Recent evidence has suggested that traumatic brain injuries can be treated effectively using mesenchymal stem cells (MSC). Treatment does not completely reverse the damage caused by a traumatic brain injury but has been shown to have a significant therapeutic effect. An important factor in utilizing MSCs for brain injuries is their ability to generate exosomes. Exosomes are lipid vesicles capable of crossing the blood brain barrier and are heavily involved in cellular communication.They shuttle proteins and genetic information between neighboring and distant cells. Disadvantages seen in the use of therapeutic MSCs seem to be absent with the MSC derived exosomes.
MSC-derived Exosome as a Novel Therapy for TBI
Exosomes have recently gained recognition due to their ability to maintain the same therapeutic benefits as traditional MSC therapy and provide a decrease in safety risks for patients. Exosomes have the ability to promote cellular regeneration without the dangers of uncontrolled replication and can be stored without losing function. Exosomes could become a more effective over the counter treatment option. However, their use in clinical treatment of brain injuries is still in its infancy.
microRNAs in MSC-derived Exosomes as Possible Mediators of Neuroplasticity
miRNA regulate gene expression and “are likely to be involved in most biological processes such as developmental timing and host-pathogen interactions as well as cell differentiation, proliferation, apoptosis and tumorigenesis” suggesting that miRNAs might be involved in stimulating neuroplasticity and healing after injury.
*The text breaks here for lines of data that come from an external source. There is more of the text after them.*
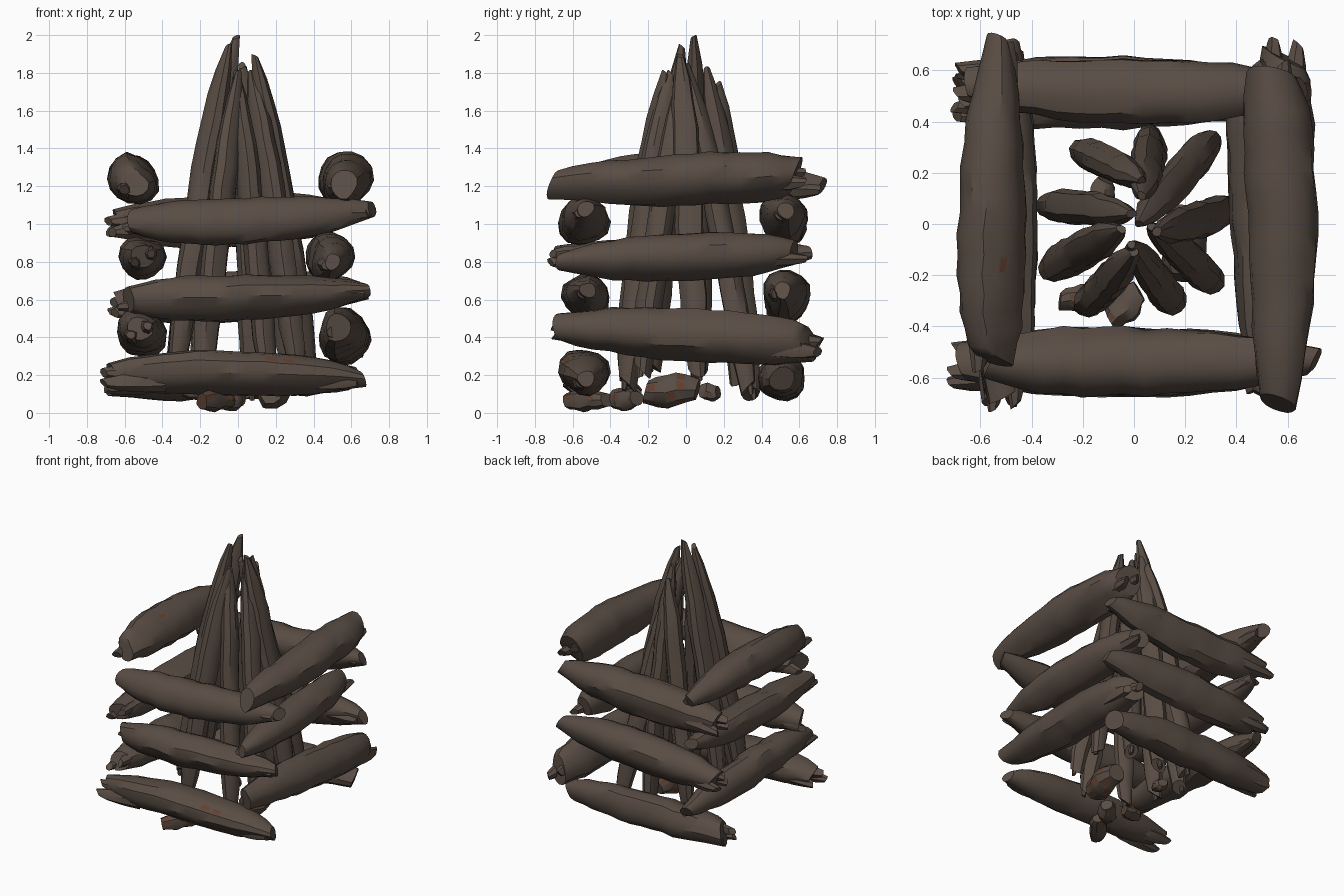
import bpy, bmesh, math, random
from mathutils import Vector

cube = bpy.data.objects.get("Cube")
if cube:
    bpy.data.objects.remove(cube, do_unlink=True)


def material(name, rgb):
    m = bpy.data.materials.new(name)
    m.use_nodes = True
    m.diffuse_color = (*rgb, 1)
    bsdf = m.node_tree.nodes["Principled BSDF"]
    bsdf.inputs["Base Color"].default_value = (*rgb, 1)
    bsdf.inputs["Roughness"].default_value = 0.9
    return m


BARK = material("charred bark brown", (0.100, 0.074, 0.058))
RUST = material("dull ember rust", (0.125, 0.050, 0.027))


def sample(values, t):
    """Linear lookup in an evenly spaced profile."""
    f = t * (len(values) - 1)
    i = min(int(f), len(values) - 2)
    return values[i] + (values[i + 1] - values[i]) * (f - i)


def loft(bm, a, mid, b, radius, profile, rng, rings=12, sides=12, rough=0.05, slant=0.4):
    """Gnarled tapered limb along a bent path, with chopped slanting ends."""
    a, mid, b = Vector(a), Vector(mid), Vector(b)
    ctrl = mid * 2 - (a + b) / 2
    p1, p2, p3 = (rng.uniform(0, math.tau) for _ in range(3))
    loops = []
    for i in range(rings):
        t = i / (rings - 1)
        c = a * (1 - t) ** 2 + ctrl * 2 * t * (1 - t) + b * t * t
        d = ((ctrl - a) * (1 - t) + (b - ctrl) * t).normalized()
        ref = Vector((1, 0, 0)) if abs(d.z) > 0.8 else Vector((0, 0, 1))
        u = d.cross(ref).normalized()
        v = u.cross(d)
        r = radius * sample(profile, t)
        if 0 < i < rings - 1:
            c += (u * rng.uniform(-1, 1) + v * rng.uniform(-1, 1)) * r * rough
        tip = slant * r * (i in (0, rings - 1))
        loop = []
        for k in range(sides):
            w = math.tau * k / sides
            s = 1 + 0.07 * math.sin(2 * w + p1 + t) + 0.05 * math.sin(3 * w + p2 + 2 * t)
            s -= 0.12 * max(0, math.cos(w - p3 - t)) ** 12
            s += rng.uniform(-rough, rough) * 0.5
            loop.append(bm.verts.new(c + (u * math.cos(w) + v * math.sin(w)) * r * s
                                     + d * tip * math.cos(w - p2)))
        loops.append(loop)
    for lo, hi in zip(loops, loops[1:]):
        for k in range(sides):
            n = (k + 1) % sides
            bm.faces.new((lo[k], lo[n], hi[n], hi[k]))
    bm.faces.new(loops[0][::-1])
    bm.faces.new(loops[-1])


def finish(bm, name, rust_rule=None, margin=0.009):
    """Shade the part and inset a rust spot in each face the rule picks."""
    bmesh.ops.recalc_face_normals(bm, faces=bm.faces)
    if rust_rule:
        spots = [f for f in bm.faces if rust_rule(f)]
        bmesh.ops.inset_individual(bm, faces=spots, thickness=margin)
        for f in spots:
            f.material_index = 1
    bm.normal_update()
    for f in bm.faces:
        f.smooth = True
    for e in bm.edges:
        e.smooth = e.calc_face_angle(0) < math.radians(35)
    me = bpy.data.meshes.new(name)
    bm.to_mesh(me)
    bm.free()
    me.materials.append(BARK)
    me.materials.append(RUST)
    bpy.context.collection.objects.link(bpy.data.objects.new(name, me))


TAPER = [0.55, 0.8, 0.93, 1, 1.03, 1.03, 1, 0.95, 0.85, 0.66, 0.35]
BLUNT = [0.7, 0.92, 1, 1.02, 1.03, 1.03, 1, 0.94, 0.86, 0.72, 0.55]
SPLINTER = [1, 1, 0.9, 0.5]


def log(name, a, mid, b, radius, seed, profile=TAPER, splinters=3, rust_rule=None):
    """Stacked log: splintered at a, tapered and split at b."""
    rng = random.Random(seed)
    bm = bmesh.new()
    a, mid, b = Vector(a), Vector(mid), Vector(b)
    axis = (b - a).normalized()
    side = axis.cross(Vector((0, 0, 1)))
    loft(bm, a + axis * 0.06, mid, b, radius, profile, rng, rings=16, sides=14, slant=0.5)
    # broken splinters poking out of the thick end
    for s, h in ((-0.4, -0.3), (0.35, 0.1), (0.65, -0.35))[:splinters]:
        off = side * s * radius + Vector((0, 0, h * radius))
        root, tip = a + off * 0.7 + axis * 0.3, a + off + axis * rng.uniform(0, 0.03)
        loft(bm, root, (root + tip) / 2, tip, radius * 0.4, SPLINTER, rng, 5, 7, slant=0.8)
    # single split flap beside the tapered end
    off = side * 0.25 * radius - Vector((0, 0, 0.15 * radius))
    root, tip = b - axis * 0.3 + off * 0.5, b - axis * 0.02 + off
    loft(bm, root, (root + tip) / 2, tip, radius * 0.45, SPLINTER, rng, 5, 7, slant=0.5)
    finish(bm, name, rust_rule, 0.018)


def front_scorch(f):
    c = f.calc_center_median()
    return 0.17 < c.x < 0.28 and f.normal.y < -0.3 and 0.24 < c.z < 0.30


def top_scorch(f):
    c = f.calc_center_median()
    return -0.2 < c.y < -0.1 and -0.535 < c.x < -0.49 and f.normal.z > 0.5


# Logs running left to right
log("front_log_low", (-0.72, -0.54, 0.20), (0, -0.54, 0.215), (0.66, -0.53, 0.18), 0.125, 1,
    rust_rule=front_scorch)
log("front_log_mid", (-0.64, -0.52, 0.60), (0, -0.53, 0.615), (0.68, -0.52, 0.65), 0.12, 2,
    splinters=1)
log("front_log_top", (-0.61, -0.53, 1.01), (0, -0.54, 1.015), (0.71, -0.53, 1.08), 0.125, 3,
    splinters=1)
log("back_log_low", (-0.72, 0.50, 0.17), (0, 0.51, 0.19), (0.60, 0.51, 0.18), 0.12, 4, BLUNT)
log("back_log_mid", (-0.68, 0.54, 0.57), (0, 0.53, 0.62), (0.67, 0.51, 0.65), 0.125, 5)
log("back_log_top", (-0.69, 0.55, 1.00), (0, 0.52, 1.02), (0.65, 0.53, 1.07), 0.13, 6)

# Logs running front to back
log("right_log_low", (-0.52, -0.70, 0.45), (-0.51, 0, 0.42), (-0.49, 0.70, 0.36), 0.12, 7,
    splinters=2)
log("right_log_mid", (-0.50, -0.73, 0.83), (-0.51, 0, 0.82), (-0.50, 0.65, 0.85), 0.115, 8,
    splinters=2)
log("right_log_top", (-0.55, -0.59, 1.22), (-0.555, 0, 1.24), (-0.53, 0.72, 1.20), 0.13, 9,
    splinters=1, rust_rule=top_scorch)
log("left_log_low", (0.59, 0.71, 0.36), (0.56, 0, 0.41), (0.53, -0.67, 0.45), 0.13, 10, BLUNT, 2)
log("left_log_mid", (0.43, 0.63, 0.85), (0.49, 0, 0.83), (0.50, -0.67, 0.80), 0.12, 11, TAPER, 1)
log("left_log_top", (0.53, 0.64, 1.26), (0.575, 0, 1.235), (0.56, -0.70, 1.21), 0.135, 12, BLUNT, 2)

# Leaning sticks forming the central cone
STICK = [0.65, 0.88, 1, 1, 1.02, 1, 1, 0.98, 0.9, 0.72, 0.25]
STICKS = [
    ((-0.21, 0.28, 0.18), (0.03, 0.17, 1.74)),
    ((0.07, 0.34, 0.10), (0.03, 0.11, 1.82)),
    ((0.30, 0.33, 0.13), (0.02, 0.00, 1.84)),
    ((0.37, 0.06, 0.22), (0.09, -0.03, 1.89)),
    ((0.31, -0.23, 0.22), (0.07, -0.01, 1.80)),
    ((0.16, -0.31, 0.15), (-0.01, -0.08, 1.80)),
    ((-0.19, -0.32, 0.20), (0.00, -0.11, 1.80)),
    ((-0.33, -0.18, 0.25), (-0.05, -0.02, 1.94)),
    ((-0.34, 0.07, 0.20), (-0.01, 0.04, 1.99)),
]
for i, (foot, tip) in enumerate(STICKS):
    rng = random.Random(40 + i)
    bm = bmesh.new()
    foot, tip = Vector(foot), Vector(tip)
    out = Vector((foot.x, foot.y, 0)).normalized()
    mid = (foot + tip) / 2 + out * 0.022
    loft(bm, foot, mid, tip, 0.07, STICK, rng, rings=14, sides=10, rough=0.06, slant=0.8)
    # frayed splinter at the foot
    root, end = foot.lerp(tip, 0.15) + out * 0.03, foot + out * 0.02 - Vector((0, 0, 0.03))
    loft(bm, root, (root + end) / 2, end, 0.028, SPLINTER, rng, 4, 6)
    finish(bm, f"leaning_stick_{i + 1}")

# Charred chunks lying under the cone
CHUNK = [0.75, 1, 1.05, 0.95, 0.7]
CHUNKS = [
    ((0.18, -0.21, 0.11), (0.20, 0.06, 0.12), 0.083),
    ((-0.13, 0.08, 0.11), (-0.11, 0.17, 0.11), 0.048),
    ((-0.19, -0.62, 0.06), (-0.04, -0.42, 0.07), 0.058),
    ((-0.29, -0.30, 0.12), (-0.14, -0.27, 0.10), 0.046),
    ((-0.09, -0.38, 0.07), (0.02, -0.26, 0.08), 0.060),
]
for i, (a, b, r) in enumerate(CHUNKS):
    rng = random.Random(70 + i)
    bm = bmesh.new()
    loft(bm, a, (Vector(a) + Vector(b)) / 2, b, r, CHUNK, rng, rings=6, sides=9, rough=0.12, slant=0.3)
    finish(bm, f"charred_chunk_{i + 1}", lambda f: rng.random() < 0.25)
Theoretically, exosomes may transfer miRNAs to the neural cells which then promotes recovery and regeneration. An important factor to mention is the significance of an exosome’s internal components (proteins, RNAs, lipids, and DNA) in its efficacy. Exosomes without proteins and genetic materials provide no therapeutic benefit in cellular recovery.